News - Afghanistan
Addressing a sideline trilateral session between the U.S, Afghanistan and China at the UN's General Assembly in New York late Saturday Secretary of State John Kerry warned the international community that it would be a tragedy if they forgot about Afghanistan.
He called on the international community and on China to help the country end the war.
"It would be a tragedy to just turn around and walk away and abandon this effort," he said.
Kerry said there isn't a "bigger challenge in the world today that can't be addressed more effectively without China's help".
"So we welcome China's help particularly as a near neighbor and as a country that understands very very clearly the cross currents that are at stake in Afghanistan today."
"I urge all of you to keep Afghanistan among the highest development and security assistance priorities. We have won an amazing battle these last years to get to where we are," he said.
Meanwhile, China's Foreign Minister Wang Yi said that he understands that the Taliban and Kabul are eager to restart the peace process.
"As we understand it, the Afghan government and the Taliban share a desire to resume political discussions and it is China's hope that the other parties will come together to support and encourage this process and encourage the government and the Taliban to meet each other half way and to createnecessary conditions for the next round of discussions," he said.

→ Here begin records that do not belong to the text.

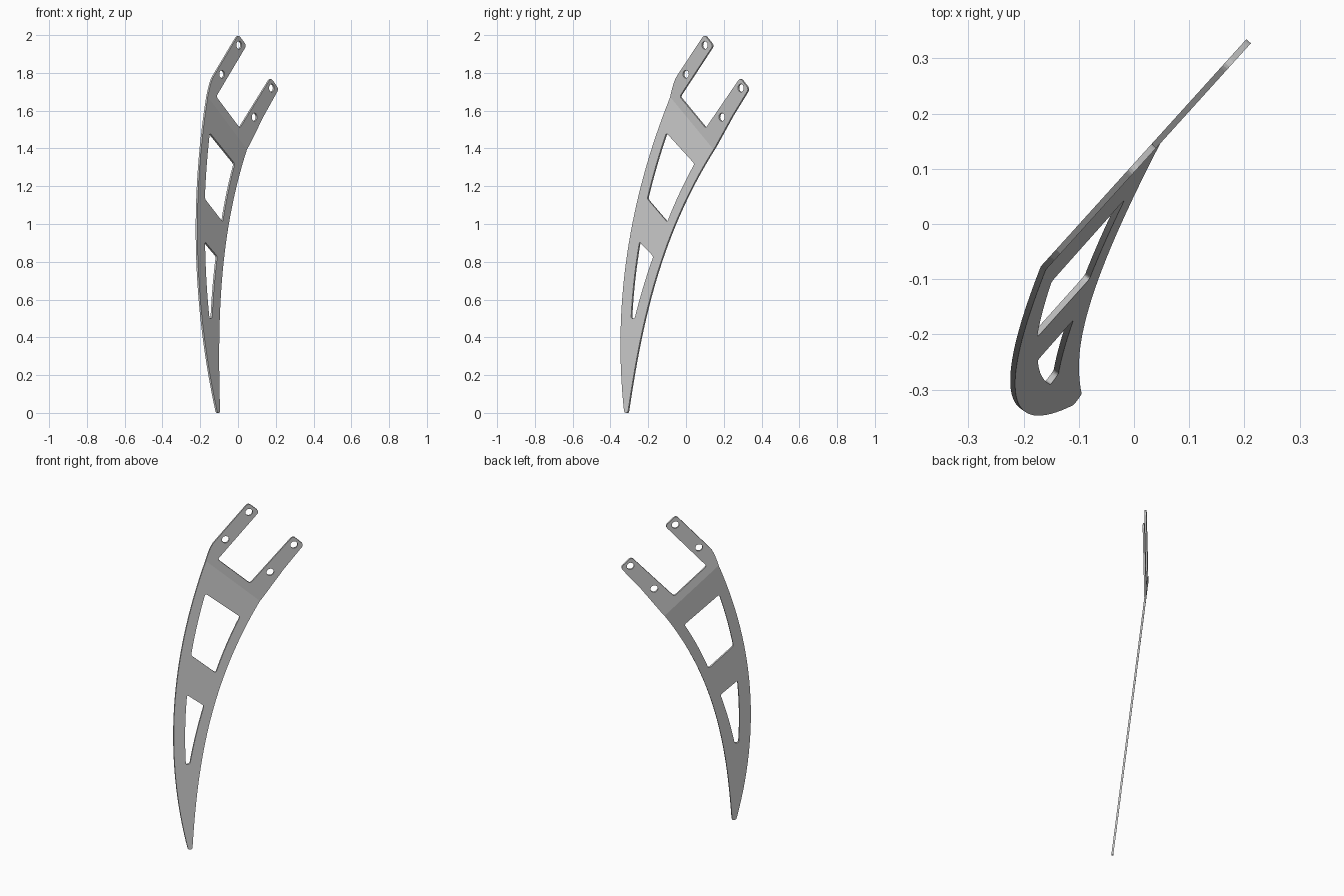
import bpy, bmesh, math
from mathutils import Vector

if "Cube" in bpy.data.objects:
    bpy.data.objects.remove(bpy.data.objects["Cube"])

THICKNESS = 0.011


# Curved edges of the blade, as y for a given height z
def rear_edge(z):
    return -0.324 - 0.11 * z + 0.153 * z * z


def front_edge(z):
    return -0.305 + 0.147 * z + 0.04 * z ** 2 + 0.0633 * z ** 3


def run(edge, z0, z1, n, off0=0.0, off1=0.0):
    """Points along an edge between two heights, with a sideways offset."""
    pts = []
    for i in range(n + 1):
        t = i / n
        z = z0 + (z1 - z0) * t
        pts.append((edge(z) + off0 + (off1 - off0) * t, z))
    return pts


def fillet(points, steps=5):
    """Round each corner that carries a third value (tangent length)."""
    out = []
    for i, p in enumerate(points):
        c = Vector(p[:2])
        if len(p) < 3:
            out.append(c)
            continue
        a = Vector(points[i - 1][:2]) - c
        b = Vector(points[(i + 1) % len(points)][:2]) - c
        a = c + a.normalized() * min(p[2], a.length * 0.45)
        b = c + b.normalized() * min(p[2], b.length * 0.45)
        for k in range(steps + 1):
            t = k / steps
            out.append(a * (1 - t) ** 2 + c * 2 * t * (1 - t) + b * t * t)
    return out


def rounded_ends(pts, r):
    return [(*pts[0], r)] + pts[1:-1] + [(*pts[-1], r)]


def bolt_hole(y, z, n=20):
    return [Vector((y + 0.0155 * math.cos(math.tau * i / n),
                    z + 0.021 * math.sin(math.tau * i / n))) for i in range(n)]


# Outer outline: front edge up, two fork arms, rear edge down
tip_r = 0.012
fork = [(0.25, 1.575), (0.336, 1.715, 0.018), (0.29, 1.774, 0.018),
        (0.108, 1.508, 0.012), (-0.03, 1.675, 0.012),
        (0.147, 1.945, 0.018), (0.1, 2.003, 0.018),
        (-0.05, 1.775), (-0.062, 1.745), (-0.073, 1.705)]
front = run(front_edge, 0.0, 1.41, 30)
rear = run(rear_edge, 1.67, 0.0, 32)
front[0] = (*front[0], tip_r)
rear[-1] = (*rear[-1], tip_r)
loops = [fillet(front + fork + rear)]

# Two lightening windows that follow the edges
for rear_span, front_span, r in (
        ((1.482, 1.133, 0.05, 0.05), (1.01, 1.318, -0.046, -0.055), 0.012),
        ((0.905, 0.50, 0.055, 0.053), (0.50, 0.828, -0.055, -0.05), 0.010)):
    a = run(rear_edge, rear_span[0], rear_span[1], 8, *rear_span[2:])
    b = run(front_edge, front_span[0], front_span[1], 8, *front_span[2:])
    loops.append(fillet(rounded_ends(a, r) + rounded_ends(b, r)))

# Bolt holes in the arms
for y, z in ((0.103, 1.947), (0.003, 1.793), (0.294, 1.72), (0.193, 1.566)):
    loops.append(bolt_hole(y, z))

# Fill the flat shape and cut it along the fold
bm = bmesh.new()
for loop in loops:
    vs = [bm.verts.new((p.x, p.y, 0)) for p in loop]
    for i, v in enumerate(vs):
        bm.edges.new((vs[i - 1], v))
bmesh.ops.triangle_fill(bm, use_beauty=True, edges=bm.edges[:], normal=(0, 0, 1))
bmesh.ops.bisect_plane(bm, geom=bm.verts[:] + bm.edges[:] + bm.faces[:],
                       plane_co=(0, 1.575, 0), plane_no=(1.21, 1, 0), dist=1e-5)

# Stand it up: upright fork above the fold, leaning blade below
for v in bm.verts:
    y, z = v.co.x, v.co.y
    below = max(0.0, 1.575 - 1.21 * y - z)
    v.co = (0.905 * (y - 0.1015) + 0.1383 * below, y, z)
bm.normal_update()
for f in bm.faces:
    if f.normal.x < 0:
        f.normal_flip()
mesh = bpy.data.meshes.new("bent_blade_bracket")
bm.to_mesh(mesh)
bm.free()
bracket = bpy.data.objects.new("bent_blade_bracket", mesh)
bpy.context.collection.objects.link(bracket)

# Plate thickness, with smooth rims and a crisp fold
solid = bracket.modifiers.new("thickness", 'SOLIDIFY')
solid.thickness = THICKNESS
solid.offset = 0
bpy.context.view_layer.objects.active = bracket
bracket.select_set(True)
bpy.ops.object.modifier_apply(modifier=solid.name)
bpy.ops.object.shade_smooth_by_angle(angle=math.radians(5))
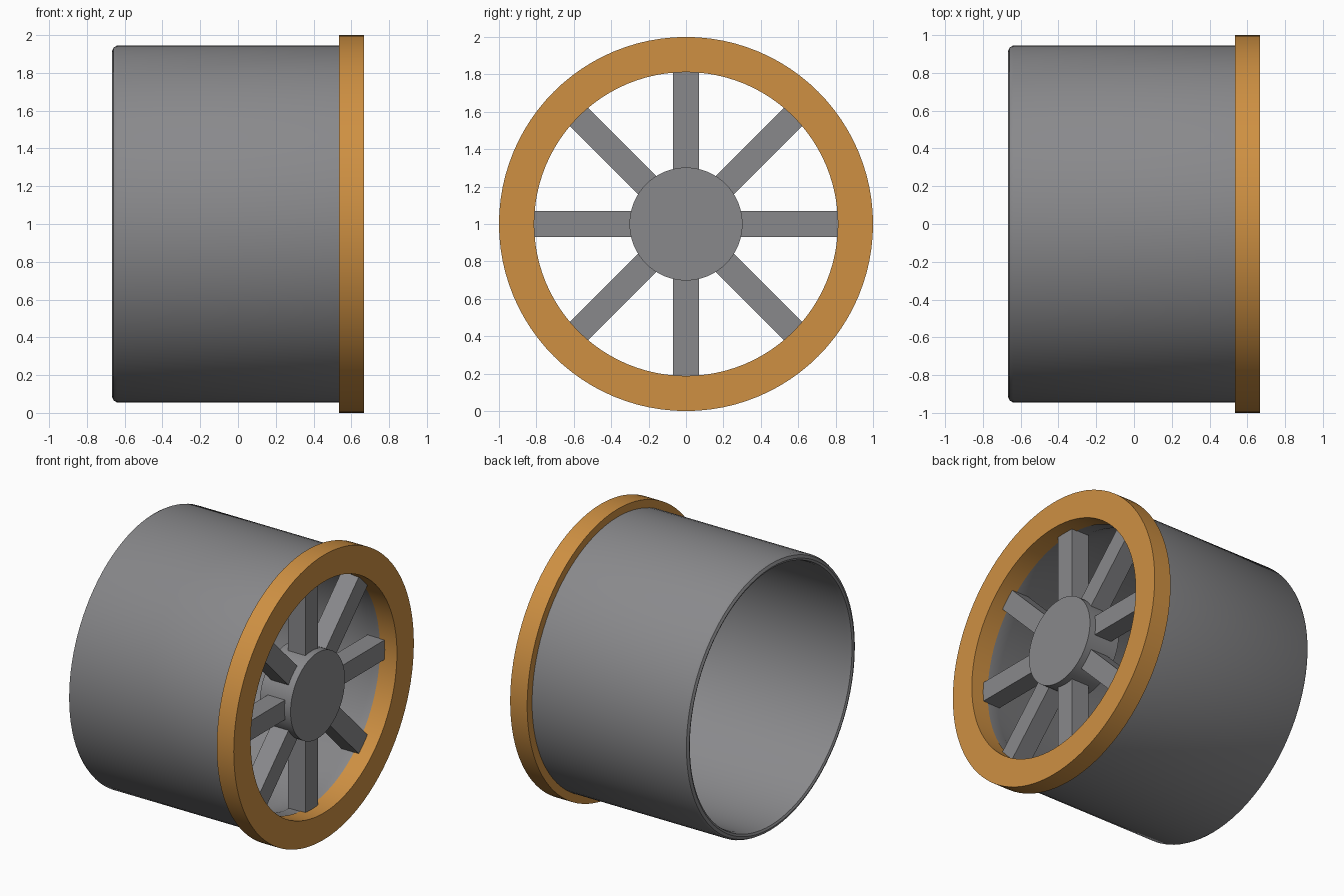
import bpy, bmesh, math
from mathutils import Matrix

if "Cube" in bpy.data.objects:
    bpy.data.objects.remove(bpy.data.objects["Cube"])

SEG = 96
CENTRE_Z = 1.0


def material(name, rgb):
    m = bpy.data.materials.new(name)
    m.diffuse_color = (*rgb, 1.0)
    m.use_nodes = True
    m.node_tree.nodes["Principled BSDF"].inputs["Base Color"].default_value = m.diffuse_color
    return m


grey = material("wheel grey", (0.25, 0.25, 0.26))
orange = material("ring orange", (0.62, 0.28, 0.055))


def finish(name, bm, mat, smooth=True):
    bmesh.ops.recalc_face_normals(bm, faces=bm.faces[:])
    me = bpy.data.meshes.new(name)
    bm.to_mesh(me)
    bm.free()
    ob = bpy.data.objects.new(name, me)
    bpy.context.collection.objects.link(ob)
    me.materials.append(mat)
    if smooth:
        bpy.ops.object.select_all(action='DESELECT')
        ob.select_set(True)
        bpy.context.view_layer.objects.active = ob
        bpy.ops.object.shade_smooth_by_angle(angle=math.radians(32))
    return ob


def revolve(name, profile, mat):
    """Closed (x, radius) profile turned about the wheel axis."""
    bm = bmesh.new()
    rings = []
    for i in range(SEG):
        a = 2 * math.pi * i / SEG
        rings.append([bm.verts.new((x, r * math.cos(a), CENTRE_Z + r * math.sin(a)))
                      for x, r in profile])
    n = len(profile)
    for i in range(SEG):
        a, b = rings[i], rings[(i + 1) % SEG]
        for j in range(n):
            k = (j + 1) % n
            bm.faces.new((a[j], a[k], b[k], b[j]))
    return finish(name, bm, mat)


# Hollow barrel: rounded rear lip, inner wall narrowing to the front seat
revolve("barrel", [
    (0.55, 0.945), (-0.64, 0.945), (-0.658, 0.935), (-0.667, 0.915),
    (-0.66, 0.90), (-0.63, 0.893), (0.25, 0.893), (0.45, 0.815), (0.55, 0.815),
], grey)

# Coloured outer ring
revolve("front_ring", [(0.535, 1.0), (0.667, 1.0), (0.667, 0.812), (0.535, 0.812)], orange)

# Hub cylinder along x
bm = bmesh.new()
bmesh.ops.create_cone(bm, cap_ends=True, segments=64, radius1=0.302, radius2=0.302, depth=0.24,
                      matrix=Matrix.Translation((0.50, 0, CENTRE_Z)) @ Matrix.Rotation(math.pi / 2, 4, 'Y'))
finish("hub", bm, grey)

# Eight square spokes
R0, R1 = 0.25, 0.818
for i in range(8):
    bm = bmesh.new()
    bmesh.ops.create_cube(bm, size=1.0, matrix=(
        Matrix.Translation((0.505, 0, CENTRE_Z))
        @ Matrix.Rotation(i * math.pi / 4, 4, 'X')
        @ Matrix.Translation((0, 0, (R0 + R1) / 2))
        @ Matrix.Diagonal((0.135, 0.137, R1 - R0, 1))))
    finish(f"spoke_{i + 1}", bm, grey, smooth=False)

"The International community needs to support Afghanistan in developing good relations with its neighbors and in that process it is very important that we support the efforts of Afghanistan and Pakistan to improve and develop their good neighborly relations so that it will contribute to a peaceful and stable regional environment."
Afghanistan's CEO Abdullah Abdullah meanwhile stressed the need for purposeful and broad-based peace talks.
He said both the government and the people will use all resources at their disposal to defend their national sovereignty.
Abdullah said his message was clear and that "Afghanistan is committed to leading a genuine and inclusive peace process and that through closely monitoring developments on the ground the government will expect to see the dismantlement of terrorist outfits wherever they may exist and seize upon trust building and peace building."
"The lesson from Afghanistan is that we cannot allow radicals and terrorists to violently impose false brands that deny human rights, a legitimate order and popular aspirations – in the same manner no state should tolerate or facilitate the use of terror in their foreign or military objectives," he said.
He warned those harboring terrorists were playing with fire.
The focus of the meeting was on continued financial and military support to Afghanistan and on the war against terrorism.
Abdullah and his delegation also met with Federica Mogherin EU Foreign Policy Chief and with Nicholas Haysom, UN Special Envoy to Afghanistan.
Meanwhile, the young Afghan youth representative Ahmad Samir is expected to address the National Assembly on matters facing Afghan children later Sunday.
Abdullah will address the General Assembly on Thursday.